» **Exercise**:
Take each line from the entries that holds "cutter" and copy it out.

(Plain-text document sources)

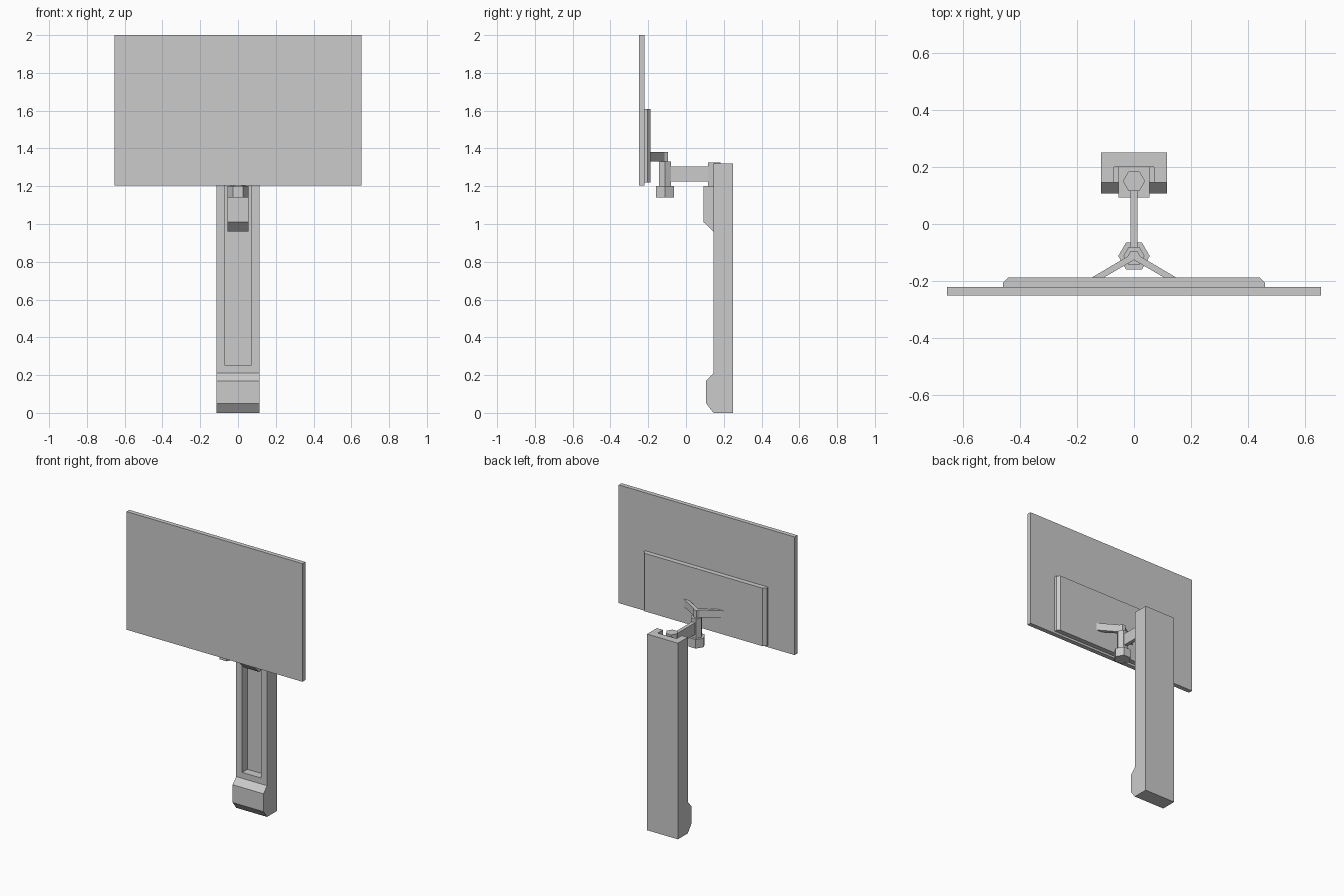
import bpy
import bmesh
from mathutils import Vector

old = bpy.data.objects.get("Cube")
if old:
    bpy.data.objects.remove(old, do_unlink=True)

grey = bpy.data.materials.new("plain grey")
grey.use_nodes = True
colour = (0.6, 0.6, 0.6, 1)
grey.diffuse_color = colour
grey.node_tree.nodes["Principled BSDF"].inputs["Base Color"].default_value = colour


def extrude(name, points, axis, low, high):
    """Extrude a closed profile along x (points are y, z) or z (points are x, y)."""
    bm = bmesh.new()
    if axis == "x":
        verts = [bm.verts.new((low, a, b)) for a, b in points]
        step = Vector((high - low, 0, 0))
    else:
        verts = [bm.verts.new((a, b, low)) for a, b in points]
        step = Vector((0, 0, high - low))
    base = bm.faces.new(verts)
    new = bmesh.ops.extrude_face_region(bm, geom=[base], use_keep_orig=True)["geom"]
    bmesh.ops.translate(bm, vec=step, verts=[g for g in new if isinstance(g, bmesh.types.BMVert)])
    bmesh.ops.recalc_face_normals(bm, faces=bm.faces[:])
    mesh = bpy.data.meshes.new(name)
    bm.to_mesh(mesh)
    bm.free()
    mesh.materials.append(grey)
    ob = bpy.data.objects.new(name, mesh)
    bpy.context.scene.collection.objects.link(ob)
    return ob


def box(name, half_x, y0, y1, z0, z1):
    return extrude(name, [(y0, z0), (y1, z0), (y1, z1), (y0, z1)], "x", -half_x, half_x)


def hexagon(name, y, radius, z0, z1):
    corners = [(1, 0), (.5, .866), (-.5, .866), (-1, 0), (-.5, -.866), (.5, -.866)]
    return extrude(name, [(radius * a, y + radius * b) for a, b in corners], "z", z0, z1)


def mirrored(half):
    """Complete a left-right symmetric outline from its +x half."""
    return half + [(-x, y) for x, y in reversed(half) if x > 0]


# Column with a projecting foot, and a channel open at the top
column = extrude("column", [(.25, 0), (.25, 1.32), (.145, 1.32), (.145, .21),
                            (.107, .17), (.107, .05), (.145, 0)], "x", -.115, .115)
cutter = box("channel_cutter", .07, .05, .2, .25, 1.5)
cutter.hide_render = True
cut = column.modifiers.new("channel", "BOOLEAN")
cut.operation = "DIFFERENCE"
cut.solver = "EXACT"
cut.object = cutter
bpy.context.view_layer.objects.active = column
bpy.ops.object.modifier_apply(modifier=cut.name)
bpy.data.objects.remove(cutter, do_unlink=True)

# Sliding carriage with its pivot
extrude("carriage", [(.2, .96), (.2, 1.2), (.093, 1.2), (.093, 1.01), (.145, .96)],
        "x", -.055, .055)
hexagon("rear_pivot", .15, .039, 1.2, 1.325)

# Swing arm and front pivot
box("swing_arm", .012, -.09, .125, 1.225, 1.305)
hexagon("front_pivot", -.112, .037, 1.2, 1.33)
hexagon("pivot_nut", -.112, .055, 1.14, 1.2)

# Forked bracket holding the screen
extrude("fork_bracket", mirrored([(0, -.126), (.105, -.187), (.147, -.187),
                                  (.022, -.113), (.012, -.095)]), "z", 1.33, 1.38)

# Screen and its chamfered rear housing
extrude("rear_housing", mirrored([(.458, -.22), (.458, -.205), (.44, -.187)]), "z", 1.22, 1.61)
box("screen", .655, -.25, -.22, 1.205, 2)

* * *

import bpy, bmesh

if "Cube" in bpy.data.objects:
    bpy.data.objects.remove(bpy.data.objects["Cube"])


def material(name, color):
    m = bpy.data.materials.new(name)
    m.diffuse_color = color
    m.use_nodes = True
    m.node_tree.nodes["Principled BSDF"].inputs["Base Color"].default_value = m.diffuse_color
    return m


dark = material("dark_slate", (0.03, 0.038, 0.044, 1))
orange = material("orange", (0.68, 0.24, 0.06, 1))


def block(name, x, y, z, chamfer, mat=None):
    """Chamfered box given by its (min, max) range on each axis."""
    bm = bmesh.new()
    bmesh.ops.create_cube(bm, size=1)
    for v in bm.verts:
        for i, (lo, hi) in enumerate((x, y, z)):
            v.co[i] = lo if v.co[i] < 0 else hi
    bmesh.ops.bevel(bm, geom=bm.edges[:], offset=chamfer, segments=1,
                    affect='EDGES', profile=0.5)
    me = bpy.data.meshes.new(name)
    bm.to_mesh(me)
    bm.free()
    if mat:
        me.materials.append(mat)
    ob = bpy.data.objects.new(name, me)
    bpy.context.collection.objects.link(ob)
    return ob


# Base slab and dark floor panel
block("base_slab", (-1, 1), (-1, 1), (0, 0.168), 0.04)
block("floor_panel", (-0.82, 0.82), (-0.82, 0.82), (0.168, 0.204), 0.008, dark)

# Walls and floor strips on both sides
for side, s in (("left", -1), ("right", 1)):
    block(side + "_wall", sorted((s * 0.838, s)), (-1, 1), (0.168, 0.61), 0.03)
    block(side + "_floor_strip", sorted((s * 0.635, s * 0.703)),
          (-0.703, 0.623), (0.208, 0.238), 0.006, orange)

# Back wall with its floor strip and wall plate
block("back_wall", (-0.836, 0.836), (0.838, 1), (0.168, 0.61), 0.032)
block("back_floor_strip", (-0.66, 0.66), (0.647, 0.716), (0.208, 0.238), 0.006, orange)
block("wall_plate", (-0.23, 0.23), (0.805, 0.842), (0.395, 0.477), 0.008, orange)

» **Solution to this exercise**:
cutter = box("channel_cutter", .07, .05, .2, .25, 1.5)
cutter.hide_render = True
cut.object = cutter
bpy.data.objects.remove(cutter, do_unlink=True)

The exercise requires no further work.